* DESCRIPTION OF THE TASK: Return all of the entries below, word for word. Omit each picture.

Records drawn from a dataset
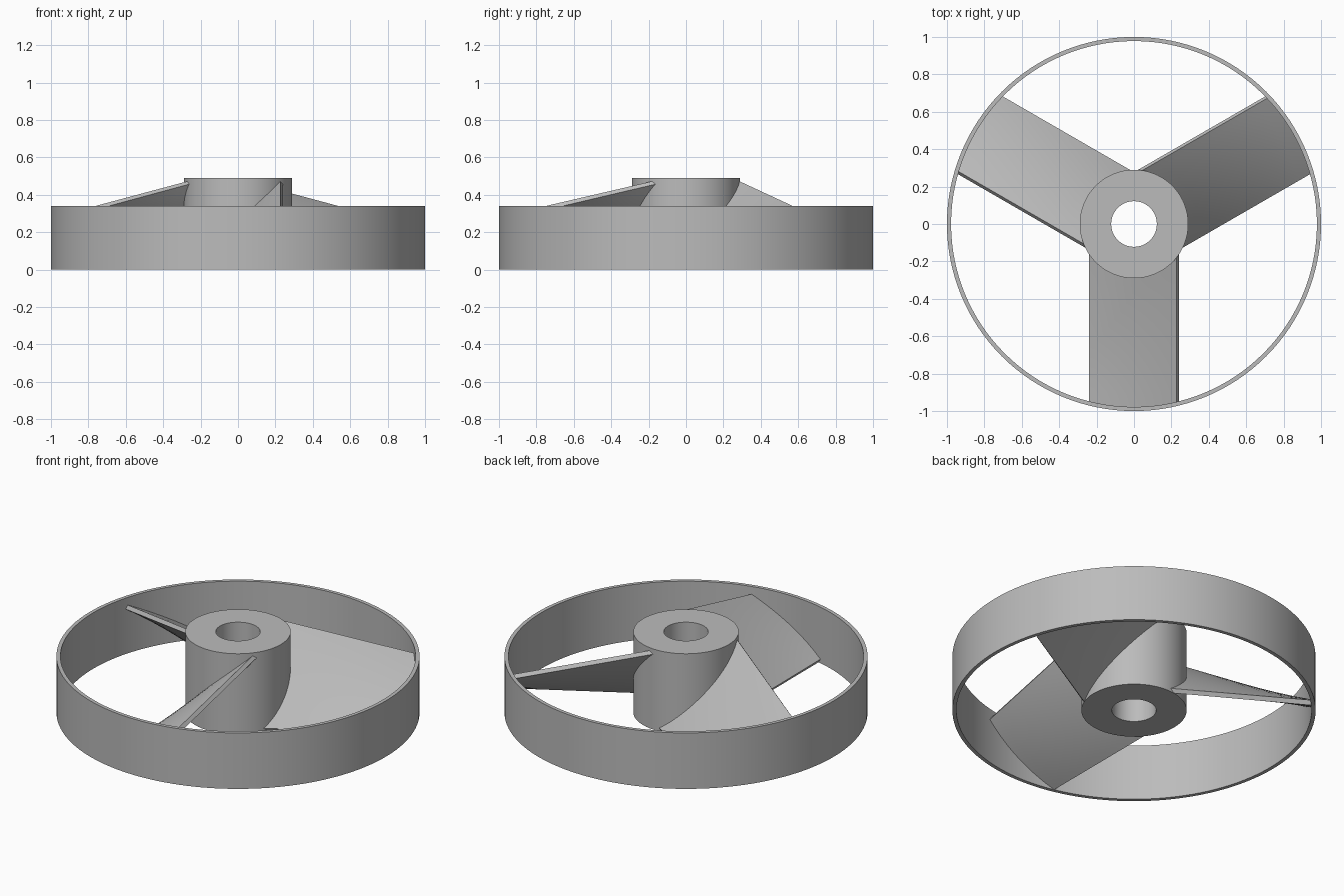
import bpy, bmesh, math
from mathutils import Matrix

cube = bpy.data.objects.get("Cube")
if cube:
    bpy.data.objects.remove(cube, do_unlink=True)

grey = bpy.data.materials.new("plain grey")
grey.use_nodes = True
grey.diffuse_color = (0.5, 0.5, 0.5, 1)
grey.node_tree.nodes["Principled BSDF"].inputs["Base Color"].default_value = (0.5, 0.5, 0.5, 1)


def finish(name, bm):
    bmesh.ops.recalc_face_normals(bm, faces=bm.faces)
    mesh = bpy.data.meshes.new(name)
    bm.to_mesh(mesh)
    bm.free()
    mesh.materials.append(grey)
    obj = bpy.data.objects.new(name, mesh)
    bpy.context.collection.objects.link(obj)
    bpy.ops.object.select_all(action="DESELECT")
    obj.select_set(True)
    bpy.context.view_layer.objects.active = obj
    bpy.ops.object.shade_smooth_by_angle(angle=math.radians(30))
    return obj


def tube(name, outer, inner, height, segments=128):
    """Ring with a rectangular section, standing on the ground."""
    bm = bmesh.new()
    section = [(outer, 0), (outer, height), (inner, height), (inner, 0)]
    loops = []
    for i in range(segments):
        a = math.tau * i / segments
        loops.append([bm.verts.new((r * math.cos(a), r * math.sin(a), z)) for r, z in section])
    for i in range(segments):
        p, q = loops[i], loops[(i + 1) % segments]
        for k in range(4):
            m = (k + 1) % 4
            bm.faces.new((p[k], q[k], q[m], p[m]))
    return finish(name, bm)


def lerp(a, b, t):
    return a + (b - a) * t


# Each skin: side offsets, root heights, tip heights, root bulge, tip bulge
TOP = ((-0.24, 0.226), (0.02, 0.475), (0.024, 0.295), 0.022, 0.01)
BOTTOM = ((-0.225, 0.24), (0.0, 0.455), (0.0, 0.273), -0.03, -0.01)
ROOT_R, TIP_R = 0.275, 0.985
CHORD, SPAN = 14, 10


def skin_point(skin, c, t):
    sides, root, tip, root_bulge, tip_bulge = skin
    s = lerp(*sides, c)
    along = lerp(math.sqrt(ROOT_R**2 - s * s), math.sqrt(TIP_R**2 - s * s), t)
    u = (along - 0.17) / 0.775
    bulge = lerp(root_bulge, tip_bulge, u) * 4 * c * (1 - c)
    return along, s, lerp(lerp(*root, c), lerp(*tip, c), u) + bulge


def blade(name, angle):
    """Twisted blade with a lens section, trimmed to hub and rim."""
    bm = bmesh.new()
    stations = []
    for j in range(SPAN + 1):
        t = j / SPAN
        pts = [skin_point(TOP, i / CHORD, t) for i in range(CHORD + 1)]
        pts += [skin_point(BOTTOM, 1 - i / CHORD, t) for i in range(CHORD + 1)]
        stations.append([bm.verts.new(p) for p in pts])
    n = len(stations[0])
    for p, q in zip(stations, stations[1:]):
        for k in range(n):
            m = (k + 1) % n
            bm.faces.new((p[k], p[m], q[m], q[k]))
    # End caps as strips between the two skins
    for loop in (stations[0], stations[-1]):
        for k in range(CHORD):
            bm.faces.new((loop[k], loop[k + 1], loop[n - 2 - k], loop[n - 1 - k]))
    bm.transform(Matrix.Rotation(math.radians(angle), 4, "Z"))
    return finish(name, bm)


tube("outer_rim", 1.0, 0.978, 0.34)
tube("hub", 0.29, 0.122, 0.49)
for label, angle in (("front", -90), ("left", 30), ("right", 150)):
    blade(label + "_blade", angle)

* ANSWER SPACE:
import bpy, bmesh, math
from mathutils import Matrix

cube = bpy.data.objects.get("Cube")
if cube:
    bpy.data.objects.remove(cube, do_unlink=True)

grey = bpy.data.materials.new("plain grey")
grey.use_nodes = True
grey.diffuse_color = (0.5, 0.5, 0.5, 1)
grey.node_tree.nodes["Principled BSDF"].inputs["Base Color"].default_value = (0.5, 0.5, 0.5, 1)


def finish(name, bm):
    bmesh.ops.recalc_face_normals(bm, faces=bm.faces)
    mesh = bpy.data.meshes.new(name)
    bm.to_mesh(mesh)
    bm.free()
    mesh.materials.append(grey)
    obj = bpy.data.objects.new(name, mesh)
    bpy.context.collection.objects.link(obj)
    bpy.ops.object.select_all(action="DESELECT")
    obj.select_set(True)
    bpy.context.view_layer.objects.active = obj
    bpy.ops.object.shade_smooth_by_angle(angle=math.radians(30))
    return obj


def tube(name, outer, inner, height, segments=128):
    """Ring with a rectangular section, standing on the ground."""
    bm = bmesh.new()
    section = [(outer, 0), (outer, height), (inner, height), (inner, 0)]
    loops = []
    for i in range(segments):
        a = math.tau * i / segments
        loops.append([bm.verts.new((r * math.cos(a), r * math.sin(a), z)) for r, z in section])
    for i in range(segments):
        p, q = loops[i], loops[(i + 1) % segments]
        for k in range(4):
            m = (k + 1) % 4
            bm.faces.new((p[k], q[k], q[m], p[m]))
    return finish(name, bm)


def lerp(a, b, t):
    return a + (b - a) * t


# Each skin: side offsets, root heights, tip heights, root bulge, tip bulge
TOP = ((-0.24, 0.226), (0.02, 0.475), (0.024, 0.295), 0.022, 0.01)
BOTTOM = ((-0.225, 0.24), (0.0, 0.455), (0.0, 0.273), -0.03, -0.01)
ROOT_R, TIP_R = 0.275, 0.985
CHORD, SPAN = 14, 10


def skin_point(skin, c, t):
    sides, root, tip, root_bulge, tip_bulge = skin
    s = lerp(*sides, c)
    along = lerp(math.sqrt(ROOT_R**2 - s * s), math.sqrt(TIP_R**2 - s * s), t)
    u = (along - 0.17) / 0.775
    bulge = lerp(root_bulge, tip_bulge, u) * 4 * c * (1 - c)
    return along, s, lerp(lerp(*root, c), lerp(*tip, c), u) + bulge


def blade(name, angle):
    """Twisted blade with a lens section, trimmed to hub and rim."""
    bm = bmesh.new()
    stations = []
    for j in range(SPAN + 1):
        t = j / SPAN
        pts = [skin_point(TOP, i / CHORD, t) for i in range(CHORD + 1)]
        pts += [skin_point(BOTTOM, 1 - i / CHORD, t) for i in range(CHORD + 1)]
        stations.append([bm.verts.new(p) for p in pts])
    n = len(stations[0])
    for p, q in zip(stations, stations[1:]):
        for k in range(n):
            m = (k + 1) % n
            bm.faces.new((p[k], p[m], q[m], q[k]))
    # End caps as strips between the two skins
    for loop in (stations[0], stations[-1]):
        for k in range(CHORD):
            bm.faces.new((loop[k], loop[k + 1], loop[n - 2 - k], loop[n - 1 - k]))
    bm.transform(Matrix.Rotation(math.radians(angle), 4, "Z"))
    return finish(name, bm)


tube("outer_rim", 1.0, 0.978, 0.34)
tube("hub", 0.29, 0.122, 0.49)
for label, angle in (("front", -90), ("left", 30), ("right", 150)):
    blade(label + "_blade", angle)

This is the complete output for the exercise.